┌─ Records

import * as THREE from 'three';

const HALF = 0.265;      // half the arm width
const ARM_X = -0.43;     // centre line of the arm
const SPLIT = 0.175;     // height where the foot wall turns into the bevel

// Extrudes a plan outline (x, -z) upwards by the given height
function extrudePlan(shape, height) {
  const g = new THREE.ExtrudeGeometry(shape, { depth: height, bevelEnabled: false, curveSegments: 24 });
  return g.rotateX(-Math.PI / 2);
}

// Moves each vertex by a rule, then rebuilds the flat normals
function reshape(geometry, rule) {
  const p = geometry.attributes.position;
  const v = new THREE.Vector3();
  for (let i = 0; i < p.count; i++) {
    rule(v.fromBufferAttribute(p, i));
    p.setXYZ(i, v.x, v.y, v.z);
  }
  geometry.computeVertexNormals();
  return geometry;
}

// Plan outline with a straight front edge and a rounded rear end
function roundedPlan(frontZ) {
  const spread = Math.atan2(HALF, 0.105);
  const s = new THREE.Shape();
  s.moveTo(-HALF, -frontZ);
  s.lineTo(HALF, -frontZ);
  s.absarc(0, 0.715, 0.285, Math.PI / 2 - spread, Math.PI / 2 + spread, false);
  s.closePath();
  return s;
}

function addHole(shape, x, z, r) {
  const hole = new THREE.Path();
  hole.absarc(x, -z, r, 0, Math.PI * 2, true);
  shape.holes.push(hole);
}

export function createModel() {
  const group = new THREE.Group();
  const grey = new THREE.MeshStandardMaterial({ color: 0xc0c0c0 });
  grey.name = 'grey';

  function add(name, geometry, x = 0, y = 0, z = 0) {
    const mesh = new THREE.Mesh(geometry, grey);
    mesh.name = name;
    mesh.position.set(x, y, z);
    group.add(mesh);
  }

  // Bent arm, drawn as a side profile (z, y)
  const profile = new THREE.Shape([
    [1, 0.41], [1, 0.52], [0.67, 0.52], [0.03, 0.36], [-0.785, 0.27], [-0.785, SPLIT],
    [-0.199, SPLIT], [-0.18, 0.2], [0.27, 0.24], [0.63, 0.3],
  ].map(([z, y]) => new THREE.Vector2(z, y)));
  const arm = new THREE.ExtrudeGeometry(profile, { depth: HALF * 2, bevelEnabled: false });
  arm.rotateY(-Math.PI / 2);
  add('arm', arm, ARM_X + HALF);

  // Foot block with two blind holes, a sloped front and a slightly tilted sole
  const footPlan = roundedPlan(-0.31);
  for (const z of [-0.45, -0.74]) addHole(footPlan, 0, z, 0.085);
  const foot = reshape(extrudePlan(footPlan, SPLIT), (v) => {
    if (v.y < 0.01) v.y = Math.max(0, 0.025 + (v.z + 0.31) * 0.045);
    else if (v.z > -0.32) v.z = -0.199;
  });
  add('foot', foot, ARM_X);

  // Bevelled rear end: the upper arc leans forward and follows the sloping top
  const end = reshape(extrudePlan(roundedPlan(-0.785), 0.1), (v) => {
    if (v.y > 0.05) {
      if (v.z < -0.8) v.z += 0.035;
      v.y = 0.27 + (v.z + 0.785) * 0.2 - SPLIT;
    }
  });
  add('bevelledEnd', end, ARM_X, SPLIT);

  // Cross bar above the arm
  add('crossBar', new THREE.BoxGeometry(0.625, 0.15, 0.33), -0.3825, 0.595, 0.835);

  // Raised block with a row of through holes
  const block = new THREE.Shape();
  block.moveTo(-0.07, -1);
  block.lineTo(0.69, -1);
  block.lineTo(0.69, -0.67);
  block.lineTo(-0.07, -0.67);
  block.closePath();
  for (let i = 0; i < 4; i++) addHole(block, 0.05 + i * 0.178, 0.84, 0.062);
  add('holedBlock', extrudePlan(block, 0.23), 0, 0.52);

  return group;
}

└─
┌─ Records

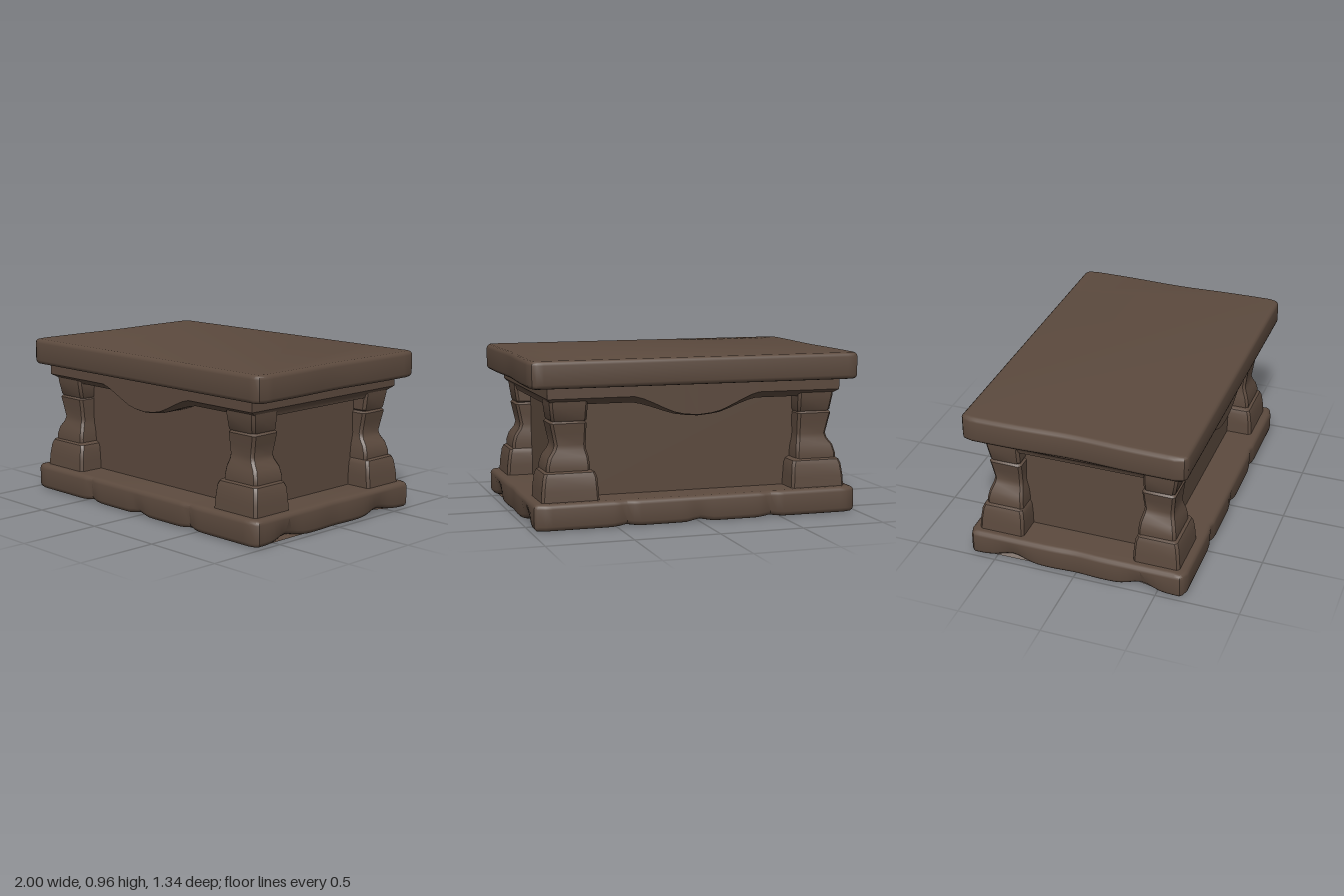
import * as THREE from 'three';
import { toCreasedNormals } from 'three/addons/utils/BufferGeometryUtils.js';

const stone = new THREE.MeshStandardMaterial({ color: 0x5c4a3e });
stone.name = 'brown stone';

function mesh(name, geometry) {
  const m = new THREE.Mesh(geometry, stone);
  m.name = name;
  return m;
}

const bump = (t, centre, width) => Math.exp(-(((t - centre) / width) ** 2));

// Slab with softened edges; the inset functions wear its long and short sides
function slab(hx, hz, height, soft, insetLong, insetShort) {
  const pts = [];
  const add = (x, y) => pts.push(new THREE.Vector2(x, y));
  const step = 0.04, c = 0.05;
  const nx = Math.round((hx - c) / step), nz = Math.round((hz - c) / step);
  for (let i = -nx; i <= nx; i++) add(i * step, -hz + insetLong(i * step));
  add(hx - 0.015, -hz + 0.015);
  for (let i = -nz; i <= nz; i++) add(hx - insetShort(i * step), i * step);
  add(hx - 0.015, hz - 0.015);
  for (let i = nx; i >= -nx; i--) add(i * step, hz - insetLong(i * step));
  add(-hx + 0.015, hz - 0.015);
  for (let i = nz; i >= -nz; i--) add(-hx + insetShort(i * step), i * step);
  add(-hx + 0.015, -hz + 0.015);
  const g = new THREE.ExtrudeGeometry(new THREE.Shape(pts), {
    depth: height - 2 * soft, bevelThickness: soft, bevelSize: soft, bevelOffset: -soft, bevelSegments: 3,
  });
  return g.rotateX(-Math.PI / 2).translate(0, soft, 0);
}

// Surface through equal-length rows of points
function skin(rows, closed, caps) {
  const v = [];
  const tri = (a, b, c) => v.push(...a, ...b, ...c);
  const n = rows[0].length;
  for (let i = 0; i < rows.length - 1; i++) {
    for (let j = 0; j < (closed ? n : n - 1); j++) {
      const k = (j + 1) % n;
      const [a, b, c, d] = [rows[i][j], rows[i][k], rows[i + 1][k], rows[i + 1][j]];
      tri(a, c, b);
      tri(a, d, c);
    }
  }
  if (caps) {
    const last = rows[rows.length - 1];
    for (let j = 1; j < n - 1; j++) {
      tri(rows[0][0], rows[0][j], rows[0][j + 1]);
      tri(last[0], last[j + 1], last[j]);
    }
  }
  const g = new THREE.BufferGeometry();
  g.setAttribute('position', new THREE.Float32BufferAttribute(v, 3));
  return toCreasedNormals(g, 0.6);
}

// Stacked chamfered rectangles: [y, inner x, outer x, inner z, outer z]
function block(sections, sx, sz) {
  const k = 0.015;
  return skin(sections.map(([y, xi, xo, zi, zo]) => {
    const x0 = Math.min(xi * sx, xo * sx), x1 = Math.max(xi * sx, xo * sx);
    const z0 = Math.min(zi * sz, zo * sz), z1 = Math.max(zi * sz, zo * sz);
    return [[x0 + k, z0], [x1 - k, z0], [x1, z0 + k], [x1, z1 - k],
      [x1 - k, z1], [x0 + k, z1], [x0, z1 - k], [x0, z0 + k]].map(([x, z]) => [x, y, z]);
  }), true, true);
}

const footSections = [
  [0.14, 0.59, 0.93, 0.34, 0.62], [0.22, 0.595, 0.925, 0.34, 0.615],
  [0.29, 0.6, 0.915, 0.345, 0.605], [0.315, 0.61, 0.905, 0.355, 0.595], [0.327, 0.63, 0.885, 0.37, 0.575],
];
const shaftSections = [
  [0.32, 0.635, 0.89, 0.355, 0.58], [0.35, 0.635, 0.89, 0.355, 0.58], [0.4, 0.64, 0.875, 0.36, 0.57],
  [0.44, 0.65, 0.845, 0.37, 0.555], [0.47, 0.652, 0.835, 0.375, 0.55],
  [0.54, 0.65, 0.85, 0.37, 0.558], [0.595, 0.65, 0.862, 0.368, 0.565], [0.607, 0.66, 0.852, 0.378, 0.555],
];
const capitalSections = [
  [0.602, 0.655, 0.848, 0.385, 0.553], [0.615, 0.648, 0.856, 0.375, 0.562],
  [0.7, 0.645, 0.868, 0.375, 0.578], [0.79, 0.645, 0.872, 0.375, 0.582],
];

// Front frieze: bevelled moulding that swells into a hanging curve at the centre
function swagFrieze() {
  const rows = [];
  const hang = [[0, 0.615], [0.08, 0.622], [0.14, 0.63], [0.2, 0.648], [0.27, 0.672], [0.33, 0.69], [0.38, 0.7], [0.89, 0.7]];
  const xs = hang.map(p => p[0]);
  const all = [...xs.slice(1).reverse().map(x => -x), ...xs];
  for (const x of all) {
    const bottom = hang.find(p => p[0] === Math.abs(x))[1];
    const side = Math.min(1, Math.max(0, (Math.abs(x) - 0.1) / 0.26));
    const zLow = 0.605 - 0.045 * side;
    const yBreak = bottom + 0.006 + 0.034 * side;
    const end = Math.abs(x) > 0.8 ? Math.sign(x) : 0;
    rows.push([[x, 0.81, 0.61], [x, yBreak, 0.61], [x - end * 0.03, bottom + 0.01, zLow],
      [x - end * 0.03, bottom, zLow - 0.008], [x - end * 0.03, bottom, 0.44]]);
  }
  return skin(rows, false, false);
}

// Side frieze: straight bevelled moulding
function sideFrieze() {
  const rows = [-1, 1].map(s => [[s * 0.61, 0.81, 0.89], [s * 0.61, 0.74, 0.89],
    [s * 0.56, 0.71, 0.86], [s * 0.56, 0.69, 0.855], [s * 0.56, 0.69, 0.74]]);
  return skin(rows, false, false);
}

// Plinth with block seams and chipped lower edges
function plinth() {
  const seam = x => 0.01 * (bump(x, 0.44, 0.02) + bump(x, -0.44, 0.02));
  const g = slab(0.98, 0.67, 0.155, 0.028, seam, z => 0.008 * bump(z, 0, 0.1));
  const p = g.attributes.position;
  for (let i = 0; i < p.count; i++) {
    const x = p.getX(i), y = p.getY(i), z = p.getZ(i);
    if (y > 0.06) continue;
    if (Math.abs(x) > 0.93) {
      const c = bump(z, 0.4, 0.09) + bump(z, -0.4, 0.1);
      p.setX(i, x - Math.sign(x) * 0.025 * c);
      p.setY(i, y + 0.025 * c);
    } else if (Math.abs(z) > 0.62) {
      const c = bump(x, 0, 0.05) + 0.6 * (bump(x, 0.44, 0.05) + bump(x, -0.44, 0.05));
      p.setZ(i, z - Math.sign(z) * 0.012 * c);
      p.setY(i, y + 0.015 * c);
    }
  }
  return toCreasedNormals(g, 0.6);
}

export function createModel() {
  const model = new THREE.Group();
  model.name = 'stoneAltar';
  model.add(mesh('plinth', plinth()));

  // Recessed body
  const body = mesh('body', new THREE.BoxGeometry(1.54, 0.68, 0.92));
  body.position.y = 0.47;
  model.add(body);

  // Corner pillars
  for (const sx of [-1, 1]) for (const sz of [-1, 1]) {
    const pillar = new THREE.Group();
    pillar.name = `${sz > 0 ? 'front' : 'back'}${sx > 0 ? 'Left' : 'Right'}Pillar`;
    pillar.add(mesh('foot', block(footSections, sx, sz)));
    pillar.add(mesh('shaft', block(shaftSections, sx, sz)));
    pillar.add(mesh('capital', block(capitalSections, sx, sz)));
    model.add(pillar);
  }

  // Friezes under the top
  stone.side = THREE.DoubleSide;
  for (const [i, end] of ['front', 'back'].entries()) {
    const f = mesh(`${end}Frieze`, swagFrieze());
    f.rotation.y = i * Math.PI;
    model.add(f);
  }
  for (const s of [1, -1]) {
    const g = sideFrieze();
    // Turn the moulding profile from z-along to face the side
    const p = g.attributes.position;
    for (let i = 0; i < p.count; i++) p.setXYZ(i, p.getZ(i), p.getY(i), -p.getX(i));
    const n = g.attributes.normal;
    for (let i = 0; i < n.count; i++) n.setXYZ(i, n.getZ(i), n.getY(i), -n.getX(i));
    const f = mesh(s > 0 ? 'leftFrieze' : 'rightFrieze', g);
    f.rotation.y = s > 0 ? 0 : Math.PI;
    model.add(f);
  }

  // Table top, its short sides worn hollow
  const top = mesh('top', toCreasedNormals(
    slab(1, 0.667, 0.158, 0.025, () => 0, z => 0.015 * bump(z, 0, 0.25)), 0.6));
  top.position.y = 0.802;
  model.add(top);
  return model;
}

└─

▶ **How to complete this task**
Please find the lines in the data that contain the word "bottom" and copy them.

▶ **Answer space**
    const bottom = hang.find(p => p[0] === Math.abs(x))[1];
    const yBreak = bottom + 0.006 + 0.034 * side;
    rows.push([[x, 0.81, 0.61], [x, yBreak, 0.61], [x - end * 0.03, bottom + 0.01, zLow],
      [x - end * 0.03, bottom, zLow - 0.008], [x - end * 0.03, bottom, 0.44]]);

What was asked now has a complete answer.